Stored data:
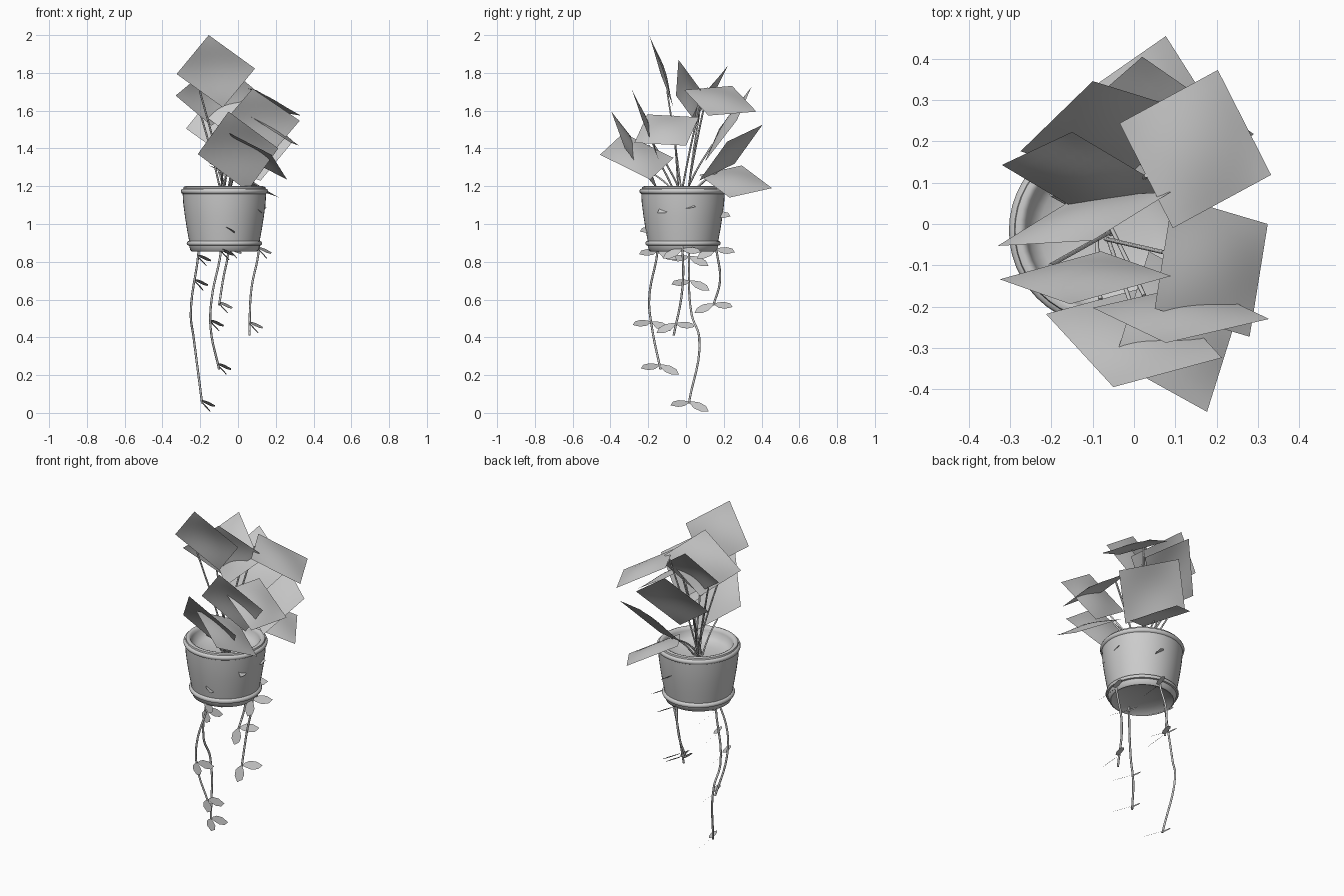
import bpy, bmesh, math
from mathutils import Vector

cube = bpy.data.objects.get("Cube")
if cube:
    bpy.data.objects.remove(cube)

grey = bpy.data.materials.new("plain grey")
grey.use_nodes = True
grey.diffuse_color = (0.6, 0.6, 0.6, 1)
grey.node_tree.nodes["Principled BSDF"].inputs["Base Color"].default_value = (0.6, 0.6, 0.6, 1)

CENTRE = Vector((-0.072, -0.016, 0))


def add_object(name, bm, smooth=True):
    mesh = bpy.data.meshes.new(name)
    bm.to_mesh(mesh)
    bm.free()
    ob = bpy.data.objects.new(name, mesh)
    bpy.context.collection.objects.link(ob)
    mesh.materials.append(grey)
    if smooth:
        bpy.ops.object.select_all(action='DESELECT')
        ob.select_set(True)
        bpy.context.view_layer.objects.active = ob
        bpy.ops.object.shade_smooth_by_angle(angle=math.radians(50))
    return ob


def lathe(name, profile, sides=48):
    bm = bmesh.new()
    verts = [bm.verts.new((r, 0, z)) for r, z in profile]
    edges = [bm.edges.new(p) for p in zip(verts, verts[1:])]
    bmesh.ops.spin(bm, geom=verts + edges, cent=(0, 0, 0), axis=(0, 0, 1),
                   angle=math.tau, steps=sides, use_duplicate=False)
    bmesh.ops.remove_doubles(bm, verts=bm.verts, dist=0.0002)
    bmesh.ops.recalc_face_normals(bm, faces=bm.faces)
    bmesh.ops.translate(bm, verts=bm.verts, vec=CENTRE)
    return add_object(name, bm)


def tube(name, points, radius):
    curve = bpy.data.curves.new(name, 'CURVE')
    curve.dimensions = '3D'
    curve.bevel_depth = radius
    curve.bevel_resolution = 1
    curve.resolution_u = 6
    curve.use_fill_caps = True
    spline = curve.splines.new('BEZIER')
    spline.bezier_points.add(len(points) - 1)
    for bp, co in zip(spline.bezier_points, points):
        bp.co = co
        bp.handle_left_type = bp.handle_right_type = 'AUTO'
    curve.materials.append(grey)
    ob = bpy.data.objects.new(name, curve)
    bpy.context.collection.objects.link(ob)


# Pot: hollowed base, foot, bead, flared wall, rolled rim, inner wall, dished floor
lathe("pot", [
    (0, 0.89), (0.06, 0.887), (0.12, 0.878), (0.155, 0.866), (0.172, 0.855),
    (0.18, 0.86), (0.187, 0.886), (0.196, 0.888), (0.2, 0.897), (0.196, 0.907),
    (0.187, 0.911), (0.198, 0.97), (0.209, 1.04), (0.218, 1.11), (0.221, 1.16),
    (0.228, 1.164), (0.231, 1.174), (0.227, 1.184), (0.218, 1.187),
    (0.216, 1.196), (0.205, 1.2), (0.194, 1.196), (0.188, 1.18),
    (0.18, 1.15), (0.155, 1.132), (0.11, 1.122), (0.06, 1.117), (0, 1.115)])

# Large leaves: outer corner, next outer corner, inner corner; the fourth completes the sheet
LEAVES = [
    ((-0.155, -0.194, 2.0), (0.09, -0.126, 1.823), (-0.08, -0.066, 1.617)),
    ((0.203, 0.373, 1.595), (0.332, 0.119, 1.574), (0.094, -0.01, 1.71)),
    ((0.324, 0.0, 1.415), (0.28, -0.273, 1.43), (0.05, -0.205, 1.58)),
    ((0.077, -0.288, 1.717), (0.327, -0.23, 1.547), (0.15, -0.145, 1.34)),
    ((-0.05, -0.395, 1.595), (0.213, -0.324, 1.4), (0.05, -0.147, 1.175)),
    ((-0.1, 0.346, 1.725), (0.145, 0.27, 1.55), (-0.03, 0.1, 1.33)),
    ((-0.15, 0.223, 1.84), (0.09, 0.08, 1.66), (-0.08, 0.0, 1.5)),
    ((-0.1, -0.04, 1.87), (-0.33, -0.053, 1.68), (-0.14, 0.065, 1.52)),
    ((0.02, 0.405, 1.525), (0.29, 0.218, 1.436), (0.12, 0.07, 1.23)),
    ((0.077, 0.455, 1.19), (0.22, 0.23, 1.14), (-0.01, 0.07, 1.26)),
    ((0.177, -0.455, 1.367), (0.26, -0.19, 1.235), (0.036, -0.066, 1.35)),
]


def big_leaf(name, a, b, c, n=10):
    """Straight-edged sheet, raised slightly in the middle."""
    u, v = b - a, c - b
    normal = u.cross(v).normalized()
    if normal.z < 0:
        normal = -normal
    bm = bmesh.new()
    grid = []
    for i in range(n + 1):
        for j in range(n + 1):
            s, t = i / n, j / n
            bulge = 0.02 * math.sin(math.pi * s) * math.sin(math.pi * t)
            grid.append(bm.verts.new(a + u * s + v * t + normal * bulge))
    for i in range(n):
        for j in range(n):
            k = i * (n + 1) + j
            bm.faces.new([grid[k], grid[k + 1], grid[k + n + 2], grid[k + n + 1]])
    add_object(name, bm)


for i, corners in enumerate(LEAVES):
    a, b, c = (Vector(p) for p in corners)
    big_leaf(f"large_leaf_{i + 1}", a, b, c)
    # Stem: from the pot floor to the middle of the leaf's inner edge
    end = c + (a - b) / 2
    angle = i * 2.4
    root = CENTRE + Vector((0.02 * math.cos(angle), 0.02 * math.sin(angle), 1.11))
    mid = root.lerp(end, 0.5) + Vector((0, 0, 0.02))
    tube(f"stem_{i + 1}", [root, mid, end], 0.005)

# Trailing vines: path points, heights of the leaf pairs, side that droops
VINES = [
    ([(-0.19, 0.0, 1.12), (-0.21, 0.015, 0.84), (-0.25, 0.03, 0.52), (-0.235, 0.07, 0.4),
      (-0.19, 0.015, 0.05)], (0.83, 0.7, 0.06), 1),
    ([(-0.08, -0.14, 1.12), (-0.09, -0.15, 0.86), (-0.14, -0.195, 0.6), (-0.145, -0.18, 0.45),
      (-0.1, -0.135, 0.23)], (0.98, 0.86, 0.485, 0.255), 1),
    ([(-0.06, 0.13, 1.12), (-0.05, 0.16, 0.87), (-0.08, 0.18, 0.7), (-0.1, 0.145, 0.57)],
     (1.06, 0.87, 0.58), -1),
    ([(0.08, -0.05, 1.12), (0.11, -0.02, 0.88), (0.07, -0.02, 0.65), (0.06, -0.065, 0.41)],
     (1.11, 0.87, 0.475), -1),
]


def small_leaf(name, base, direction):
    """Pointed flat oval growing from a vine."""
    along = direction.normalized()
    across = along.cross(Vector((0.65, 0, 0.75))).normalized()
    outline = [(0, 0), (0.02, 0.015), (0.05, 0.028), (0.09, 0.025), (0.122, 0)]
    outline += [(s, -w) for s, w in outline[3:0:-1]]
    bm = bmesh.new()
    bm.faces.new([bm.verts.new(base + along * s + across * w) for s, w in outline])
    add_object(name, bm, smooth=False)


def point_at(path, z):
    for p, q in zip(path, path[1:]):
        if q.z <= z <= p.z:
            return p.lerp(q, (p.z - z) / (p.z - q.z))
    return path[-1]


for i, (path, heights, droop_side) in enumerate(VINES):
    path = [Vector(p) for p in path]
    tube(f"vine_{i + 1}", path, 0.006)
    for j, z in enumerate(heights):
        for side in (-1, 1):
            if side == droop_side:
                direction = Vector((0.04, side * 0.1, -0.05))
            else:
                direction = Vector((0.07, side * 0.1, -0.02))
            small_leaf(f"vine_leaf_{i + 1}_{j + 1}_{'front' if side < 0 else 'back'}",
                       point_at(path, z), direction)
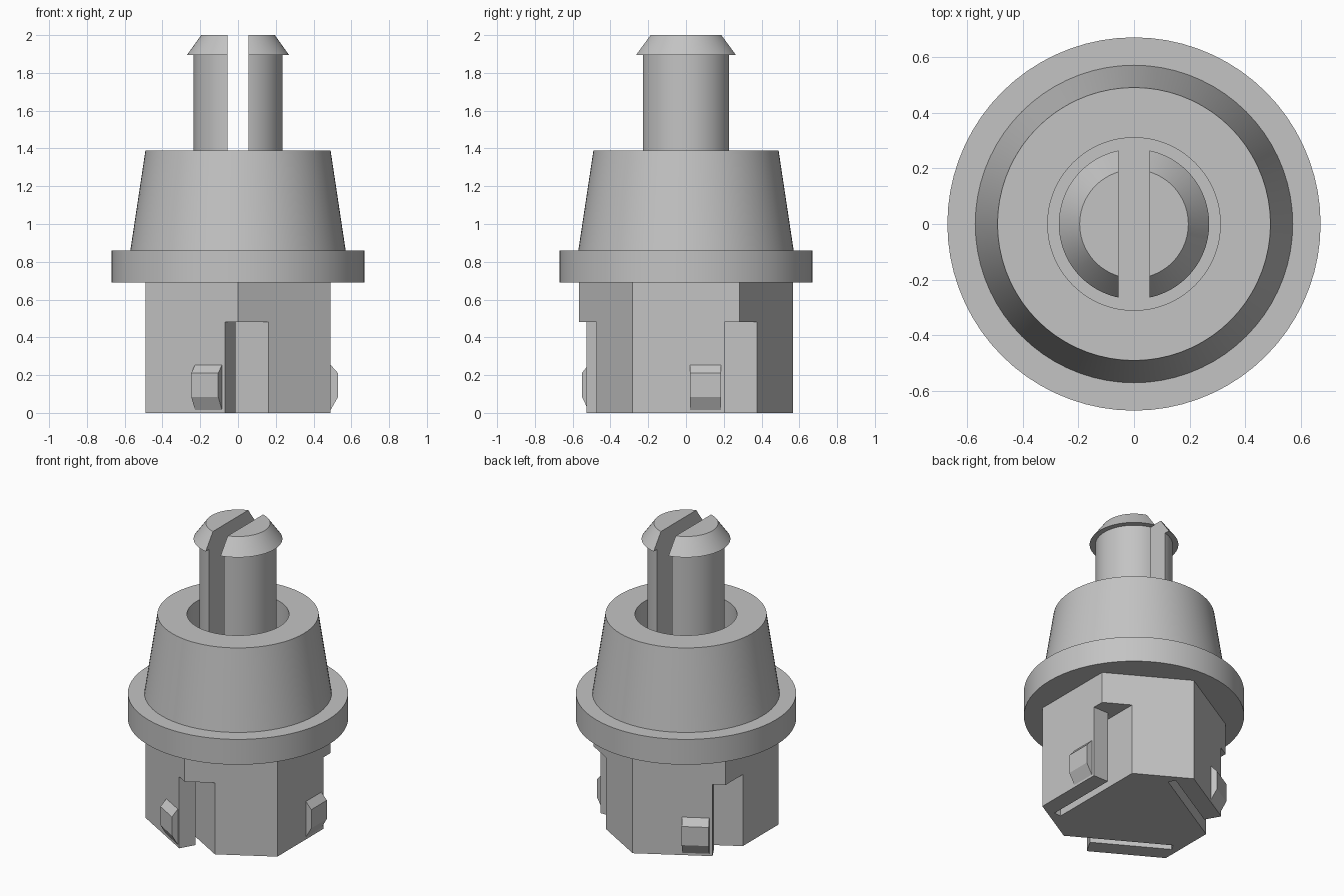
import bpy, bmesh, math
from mathutils import Matrix, Vector

cube = bpy.data.objects.get("Cube")
if cube:
    bpy.data.objects.remove(cube, do_unlink=True)

GREY = (0.55, 0.55, 0.55, 1.0)
grey = bpy.data.materials.new("plain_grey")
grey.use_nodes = True
grey.diffuse_color = GREY
grey.node_tree.nodes["Principled BSDF"].inputs["Base Color"].default_value = GREY


def make(name, bm):
    bmesh.ops.recalc_face_normals(bm, faces=bm.faces)
    mesh = bpy.data.meshes.new(name)
    bm.to_mesh(mesh)
    bm.free()
    mesh.materials.append(grey)
    obj = bpy.data.objects.new(name, mesh)
    bpy.context.collection.objects.link(obj)
    return obj


def extrude(name, points, direction):
    """Closed outline pushed along a direction."""
    bm = bmesh.new()
    face = bm.faces.new([bm.verts.new(p) for p in points])
    out = bmesh.ops.extrude_face_region(bm, geom=[face], use_keep_orig=True)
    moved = [v for v in out["geom"] if isinstance(v, bmesh.types.BMVert)]
    bmesh.ops.translate(bm, verts=moved, vec=direction)
    return make(name, bm)


def lathe(name, profile, steps=72):
    """Turn an (r, z) profile about the z axis."""
    bm = bmesh.new()
    verts = [bm.verts.new((r, 0, z)) for r, z in profile]
    edges = [bm.edges.new(pair) for pair in zip(verts, verts[1:])]
    bmesh.ops.spin(bm, geom=verts + edges, cent=(0, 0, 0), axis=(0, 0, 1),
                   angle=math.tau, steps=steps)
    bmesh.ops.remove_doubles(bm, verts=bm.verts, dist=1e-4)
    return make(name, bm)


def activate(obj):
    bpy.ops.object.select_all(action="DESELECT")
    obj.select_set(True)
    bpy.context.view_layer.objects.active = obj


def cut(obj, cutter):
    cutter.hide_render = True
    mod = obj.modifiers.new("cut", "BOOLEAN")
    mod.operation = "DIFFERENCE"
    mod.solver = "EXACT"
    mod.object = cutter
    activate(obj)
    bpy.ops.object.modifier_apply(modifier=mod.name)
    bpy.data.objects.remove(cutter, do_unlink=True)


def smooth(obj):
    activate(obj)
    bpy.ops.object.shade_smooth_by_angle(angle=math.radians(25))


# Flange and tapered collar with an open bore
BORE_FLOOR = 0.86
collar = lathe("flanged_collar", [(0, 0.69), (0.67, 0.69), (0.67, 0.86), (0.57, 0.86),
                                  (0.49, 1.39), (0.31, 1.39), (0.31, BORE_FLOOR),
                                  (0, BORE_FLOOR)])
smooth(collar)

# Barbed pin, split down the middle
pin = lathe("split_pin", [(0, 0.8), (0.235, 0.8), (0.235, 1.895), (0.27, 1.895),
                          (0.195, 2.0), (0, 2.0)])
slot = [(x, y, BORE_FLOOR) for x, y in ((-0.055, -0.5), (0.055, -0.5),
                                        (0.055, 0.5), (-0.055, 0.5))]
cut(pin, extrude("pin_slot", slot, (0, 0, 2)))
smooth(pin)

# Hexagonal base with three spring arms, each freed by a slit and a corner notch
hexagon = [(0.566 * math.cos(a), 0.566 * math.sin(a), 0)
           for a in (math.radians(30 + 60 * i) for i in range(6))]
base = extrude("hexagonal_base", hexagon, (0, 0, 0.72))
NOTCH = [(0.33, -0.30), (0.38, -0.30), (0.38, 0.205), (0.7, 0.205), (0.7, 0.5), (0.33, 0.5)]
# Catch outline in (x, z), wedge-shaped above and below
CATCH = [(0.47, 0.015), (0.49, 0.015), (0.53, 0.085), (0.53, 0.21), (0.49, 0.255), (0.47, 0.255)]
for i in range(3):
    turn = Matrix.Rotation(math.tau * i / 3, 3, "Z")
    outline = [turn @ Vector((x, y, -0.2)) for x, y in NOTCH]
    cut(base, extrude("arm_notch", outline, (0, 0, 0.68)))
    side = [turn @ Vector((x, 0.02, z)) for x, z in CATCH]
    extrude(f"catch_{i + 1}", side, turn @ Vector((0, 0.165, 0)))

▸ **Work required**:
Your answer must be the lines from the one that contains "outline = [turn" through the last line of the entries above, copied exactly, with no other lines.

▸ **Answer space**:
    outline = [turn @ Vector((x, y, -0.2)) for x, y in NOTCH]
    cut(base, extrude("arm_notch", outline, (0, 0, 0.68)))
    side = [turn @ Vector((x, 0.02, z)) for x, z in CATCH]
    extrude(f"catch_{i + 1}", side, turn @ Vector((0, 0.165, 0)))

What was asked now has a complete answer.